En plein air is a French expression which means “in the open air”, and is particularly used to describe the act of painting outdoors.
Artists have long painted outdoors, but in the mid-19th century working in natural light became particularly important to the Barbizon school and Impressionism. The popularity of painting en plein air increased in the 1870s with the introduction of paints in tubes (resembling modern toothpaste tubes).
It was during this period that the “Box Easel“, typically known as the French Box Easel, was invented. It is uncertain who developed it first, but these highly portable easels, with telescopic legs and built-in paint box and palette, made treks into the forest and up the hillsides less onerous. Still made today, they remain a popular choice even for home use since they fold up to the size of a brief case and thus are easy to store.
French Impressionist painters such as Claude Monet, Camille Pissarro, and Pierre-Auguste Renoir advocated en plein air painting, and much of their work was done outdoors, in the diffuse light provided by a large white umbrella.
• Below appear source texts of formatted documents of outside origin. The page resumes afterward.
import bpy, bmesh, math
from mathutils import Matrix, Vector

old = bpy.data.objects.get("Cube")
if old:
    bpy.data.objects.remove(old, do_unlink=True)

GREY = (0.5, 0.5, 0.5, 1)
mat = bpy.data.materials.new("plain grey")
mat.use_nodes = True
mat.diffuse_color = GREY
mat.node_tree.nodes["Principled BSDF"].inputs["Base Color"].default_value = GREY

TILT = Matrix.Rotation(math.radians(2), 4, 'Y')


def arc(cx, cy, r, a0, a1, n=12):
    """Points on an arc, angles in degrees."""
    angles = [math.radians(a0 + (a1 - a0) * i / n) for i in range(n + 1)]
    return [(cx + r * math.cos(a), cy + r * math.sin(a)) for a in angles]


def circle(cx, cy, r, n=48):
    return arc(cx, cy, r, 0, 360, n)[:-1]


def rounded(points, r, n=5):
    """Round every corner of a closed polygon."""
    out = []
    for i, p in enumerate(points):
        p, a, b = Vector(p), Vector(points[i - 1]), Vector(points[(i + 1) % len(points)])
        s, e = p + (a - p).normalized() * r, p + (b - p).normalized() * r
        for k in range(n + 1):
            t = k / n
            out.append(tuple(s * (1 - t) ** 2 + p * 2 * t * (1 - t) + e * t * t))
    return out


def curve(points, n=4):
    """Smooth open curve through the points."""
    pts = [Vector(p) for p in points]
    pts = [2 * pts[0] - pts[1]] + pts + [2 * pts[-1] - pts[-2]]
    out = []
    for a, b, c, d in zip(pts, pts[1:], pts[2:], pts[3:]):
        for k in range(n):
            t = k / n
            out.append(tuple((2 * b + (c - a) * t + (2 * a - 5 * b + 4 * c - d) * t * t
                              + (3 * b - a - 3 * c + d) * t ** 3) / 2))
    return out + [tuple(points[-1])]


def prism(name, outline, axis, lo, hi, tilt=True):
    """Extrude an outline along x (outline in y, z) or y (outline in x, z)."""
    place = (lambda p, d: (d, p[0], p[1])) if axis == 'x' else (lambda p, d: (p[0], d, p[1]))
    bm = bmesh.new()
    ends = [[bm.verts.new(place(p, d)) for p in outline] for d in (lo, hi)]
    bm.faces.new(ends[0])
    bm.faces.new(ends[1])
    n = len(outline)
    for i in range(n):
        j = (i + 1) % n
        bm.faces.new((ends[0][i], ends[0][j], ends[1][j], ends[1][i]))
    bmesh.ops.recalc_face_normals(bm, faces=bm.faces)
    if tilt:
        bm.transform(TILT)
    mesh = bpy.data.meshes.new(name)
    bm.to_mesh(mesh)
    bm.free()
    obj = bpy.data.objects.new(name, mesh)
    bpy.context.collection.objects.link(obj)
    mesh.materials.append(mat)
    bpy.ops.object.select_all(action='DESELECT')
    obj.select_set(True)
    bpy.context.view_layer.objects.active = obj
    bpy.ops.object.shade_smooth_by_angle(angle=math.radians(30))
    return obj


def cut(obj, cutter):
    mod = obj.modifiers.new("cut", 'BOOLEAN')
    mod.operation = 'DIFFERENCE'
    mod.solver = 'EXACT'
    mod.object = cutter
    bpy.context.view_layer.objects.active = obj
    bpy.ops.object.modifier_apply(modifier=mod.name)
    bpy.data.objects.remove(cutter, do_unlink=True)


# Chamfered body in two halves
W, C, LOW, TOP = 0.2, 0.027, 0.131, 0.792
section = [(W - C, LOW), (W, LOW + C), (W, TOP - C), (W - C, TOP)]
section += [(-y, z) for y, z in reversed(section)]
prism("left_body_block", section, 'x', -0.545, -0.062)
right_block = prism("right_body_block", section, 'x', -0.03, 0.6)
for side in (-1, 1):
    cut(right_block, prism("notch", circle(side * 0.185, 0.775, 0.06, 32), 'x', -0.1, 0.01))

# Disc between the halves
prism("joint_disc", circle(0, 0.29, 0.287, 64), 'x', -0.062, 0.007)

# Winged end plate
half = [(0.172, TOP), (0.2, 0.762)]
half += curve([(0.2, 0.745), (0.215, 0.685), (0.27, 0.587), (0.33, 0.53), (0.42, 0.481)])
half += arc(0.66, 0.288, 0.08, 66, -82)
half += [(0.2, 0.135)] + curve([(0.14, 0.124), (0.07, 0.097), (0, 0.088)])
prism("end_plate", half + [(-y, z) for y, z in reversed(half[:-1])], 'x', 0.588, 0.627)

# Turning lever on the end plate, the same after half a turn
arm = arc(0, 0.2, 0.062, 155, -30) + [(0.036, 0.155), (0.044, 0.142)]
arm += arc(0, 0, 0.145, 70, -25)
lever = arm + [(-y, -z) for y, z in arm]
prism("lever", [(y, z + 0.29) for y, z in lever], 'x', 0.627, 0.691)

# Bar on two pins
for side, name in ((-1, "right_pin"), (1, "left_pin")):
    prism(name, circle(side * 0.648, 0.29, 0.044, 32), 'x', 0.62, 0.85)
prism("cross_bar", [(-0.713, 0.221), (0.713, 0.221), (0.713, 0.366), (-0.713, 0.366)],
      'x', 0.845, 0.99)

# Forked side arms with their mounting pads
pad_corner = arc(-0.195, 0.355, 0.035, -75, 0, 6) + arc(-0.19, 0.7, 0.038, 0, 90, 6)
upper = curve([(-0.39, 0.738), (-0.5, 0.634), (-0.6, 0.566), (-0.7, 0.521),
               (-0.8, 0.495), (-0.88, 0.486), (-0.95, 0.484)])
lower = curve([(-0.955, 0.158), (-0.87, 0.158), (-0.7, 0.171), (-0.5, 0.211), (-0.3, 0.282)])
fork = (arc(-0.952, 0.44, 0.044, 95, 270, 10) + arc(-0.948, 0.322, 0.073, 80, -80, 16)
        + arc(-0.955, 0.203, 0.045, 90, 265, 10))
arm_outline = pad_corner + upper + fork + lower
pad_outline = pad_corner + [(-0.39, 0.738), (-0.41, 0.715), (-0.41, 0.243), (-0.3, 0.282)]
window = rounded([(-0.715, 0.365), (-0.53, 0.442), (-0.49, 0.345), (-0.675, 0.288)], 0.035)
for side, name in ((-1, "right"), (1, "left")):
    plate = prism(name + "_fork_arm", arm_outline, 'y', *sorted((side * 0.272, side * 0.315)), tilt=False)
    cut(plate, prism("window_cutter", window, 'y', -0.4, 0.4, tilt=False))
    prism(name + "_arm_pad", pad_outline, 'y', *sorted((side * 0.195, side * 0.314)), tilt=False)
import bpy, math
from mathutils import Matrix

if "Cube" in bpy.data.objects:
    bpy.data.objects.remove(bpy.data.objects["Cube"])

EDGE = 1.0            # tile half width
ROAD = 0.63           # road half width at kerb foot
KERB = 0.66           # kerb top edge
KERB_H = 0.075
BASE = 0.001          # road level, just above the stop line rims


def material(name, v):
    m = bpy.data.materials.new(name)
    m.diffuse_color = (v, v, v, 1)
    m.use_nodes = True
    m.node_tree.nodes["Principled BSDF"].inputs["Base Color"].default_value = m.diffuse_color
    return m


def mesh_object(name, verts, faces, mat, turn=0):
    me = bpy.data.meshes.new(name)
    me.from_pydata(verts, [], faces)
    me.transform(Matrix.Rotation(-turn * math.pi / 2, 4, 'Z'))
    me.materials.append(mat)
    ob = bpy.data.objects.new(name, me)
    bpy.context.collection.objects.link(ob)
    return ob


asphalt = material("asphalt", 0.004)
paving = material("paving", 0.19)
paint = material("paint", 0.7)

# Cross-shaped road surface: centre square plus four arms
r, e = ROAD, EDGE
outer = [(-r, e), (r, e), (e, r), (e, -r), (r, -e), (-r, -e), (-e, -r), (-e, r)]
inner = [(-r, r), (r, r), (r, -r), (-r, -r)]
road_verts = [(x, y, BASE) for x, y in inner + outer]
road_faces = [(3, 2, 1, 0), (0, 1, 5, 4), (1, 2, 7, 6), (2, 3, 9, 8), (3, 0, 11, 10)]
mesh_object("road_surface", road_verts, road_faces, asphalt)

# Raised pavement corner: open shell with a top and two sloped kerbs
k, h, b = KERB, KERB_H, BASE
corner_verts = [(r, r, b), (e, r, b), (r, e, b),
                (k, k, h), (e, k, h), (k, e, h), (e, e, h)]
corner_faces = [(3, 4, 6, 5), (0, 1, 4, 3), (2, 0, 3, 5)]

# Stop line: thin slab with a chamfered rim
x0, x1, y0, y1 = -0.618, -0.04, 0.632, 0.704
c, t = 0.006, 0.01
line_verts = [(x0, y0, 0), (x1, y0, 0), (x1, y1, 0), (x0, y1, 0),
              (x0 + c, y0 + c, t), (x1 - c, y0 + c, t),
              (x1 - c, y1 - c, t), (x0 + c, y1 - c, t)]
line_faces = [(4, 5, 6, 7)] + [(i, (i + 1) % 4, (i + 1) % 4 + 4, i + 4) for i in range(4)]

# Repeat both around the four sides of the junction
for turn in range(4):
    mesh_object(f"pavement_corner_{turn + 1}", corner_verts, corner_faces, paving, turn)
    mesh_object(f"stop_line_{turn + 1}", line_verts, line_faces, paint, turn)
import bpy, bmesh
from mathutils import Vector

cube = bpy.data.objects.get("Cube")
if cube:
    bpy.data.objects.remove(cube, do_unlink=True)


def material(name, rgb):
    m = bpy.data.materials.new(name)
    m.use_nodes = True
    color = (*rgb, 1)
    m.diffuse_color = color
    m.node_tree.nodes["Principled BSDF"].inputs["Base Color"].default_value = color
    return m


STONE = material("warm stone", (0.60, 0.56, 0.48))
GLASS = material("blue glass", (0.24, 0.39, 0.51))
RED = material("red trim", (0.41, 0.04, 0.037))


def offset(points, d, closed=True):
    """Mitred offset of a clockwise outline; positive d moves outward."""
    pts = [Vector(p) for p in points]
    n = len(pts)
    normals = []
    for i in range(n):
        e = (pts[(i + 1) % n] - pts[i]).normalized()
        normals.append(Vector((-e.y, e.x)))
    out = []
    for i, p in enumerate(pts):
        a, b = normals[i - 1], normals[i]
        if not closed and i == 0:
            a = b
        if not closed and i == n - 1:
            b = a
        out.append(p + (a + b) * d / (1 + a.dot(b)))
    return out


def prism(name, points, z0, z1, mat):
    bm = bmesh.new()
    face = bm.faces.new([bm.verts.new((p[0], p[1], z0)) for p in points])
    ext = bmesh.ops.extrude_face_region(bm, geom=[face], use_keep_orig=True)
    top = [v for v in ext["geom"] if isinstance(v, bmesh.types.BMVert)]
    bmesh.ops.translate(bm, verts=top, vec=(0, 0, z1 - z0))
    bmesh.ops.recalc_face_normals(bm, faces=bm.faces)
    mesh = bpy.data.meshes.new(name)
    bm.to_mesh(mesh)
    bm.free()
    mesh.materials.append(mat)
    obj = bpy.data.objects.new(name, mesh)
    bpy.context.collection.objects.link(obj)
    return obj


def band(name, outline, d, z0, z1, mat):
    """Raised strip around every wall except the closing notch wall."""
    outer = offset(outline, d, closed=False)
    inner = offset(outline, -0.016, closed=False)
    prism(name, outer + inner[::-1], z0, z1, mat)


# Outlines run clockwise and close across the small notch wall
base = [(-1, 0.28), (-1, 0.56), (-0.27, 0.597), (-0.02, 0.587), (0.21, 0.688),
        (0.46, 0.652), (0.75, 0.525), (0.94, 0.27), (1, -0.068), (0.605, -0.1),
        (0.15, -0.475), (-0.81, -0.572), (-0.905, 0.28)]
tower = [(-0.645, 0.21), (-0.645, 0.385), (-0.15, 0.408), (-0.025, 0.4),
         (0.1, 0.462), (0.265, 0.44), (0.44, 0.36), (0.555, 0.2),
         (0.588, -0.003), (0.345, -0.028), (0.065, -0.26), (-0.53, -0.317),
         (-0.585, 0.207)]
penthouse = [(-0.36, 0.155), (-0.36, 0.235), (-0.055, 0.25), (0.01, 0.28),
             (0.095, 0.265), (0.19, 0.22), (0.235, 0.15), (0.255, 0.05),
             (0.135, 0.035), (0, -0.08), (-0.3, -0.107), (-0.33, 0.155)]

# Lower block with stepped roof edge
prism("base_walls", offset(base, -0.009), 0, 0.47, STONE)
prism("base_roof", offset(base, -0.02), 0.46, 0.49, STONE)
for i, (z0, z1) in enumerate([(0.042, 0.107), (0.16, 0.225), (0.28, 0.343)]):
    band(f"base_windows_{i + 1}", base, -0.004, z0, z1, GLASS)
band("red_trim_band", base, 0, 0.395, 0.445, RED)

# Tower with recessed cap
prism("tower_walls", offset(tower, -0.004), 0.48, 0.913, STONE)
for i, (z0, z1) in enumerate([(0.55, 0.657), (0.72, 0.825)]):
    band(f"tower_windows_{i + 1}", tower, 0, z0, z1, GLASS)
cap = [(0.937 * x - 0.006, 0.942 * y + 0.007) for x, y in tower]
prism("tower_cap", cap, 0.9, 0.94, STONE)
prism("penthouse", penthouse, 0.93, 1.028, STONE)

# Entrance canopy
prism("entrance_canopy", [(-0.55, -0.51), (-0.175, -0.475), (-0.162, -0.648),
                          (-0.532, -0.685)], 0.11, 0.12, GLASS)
In the second half of the nineteenth century and beginning of the twentieth century in Russia, painters such as Vasily Polenov, Isaac Levitan, Valentin Serov, Konstantin Korovin and I.E. Grabar were known for painting en plein air. American Impressionists, too, such as those of the Old Lyme school, were avid painters en plein air. American Impressionist painters noted for this style during this era included, Guy Rose, Robert William Wood, Mary Denil Morgan, John Gamble, and Arthur Hill Gilbert. The Canadian Group of Seven and Tom Thomson are examples of plein air advocates.
About the Plein air Society
The Plein air Society has been set up by Plein air Painter Antony Bridge and owner of Pochade.co.uk. Noticing that the
UK doesn’t have a society unlike America and the recent growth of plein air painting in the UK Antony has set the society to bring together either novice or professional painters together each month to paint the UK.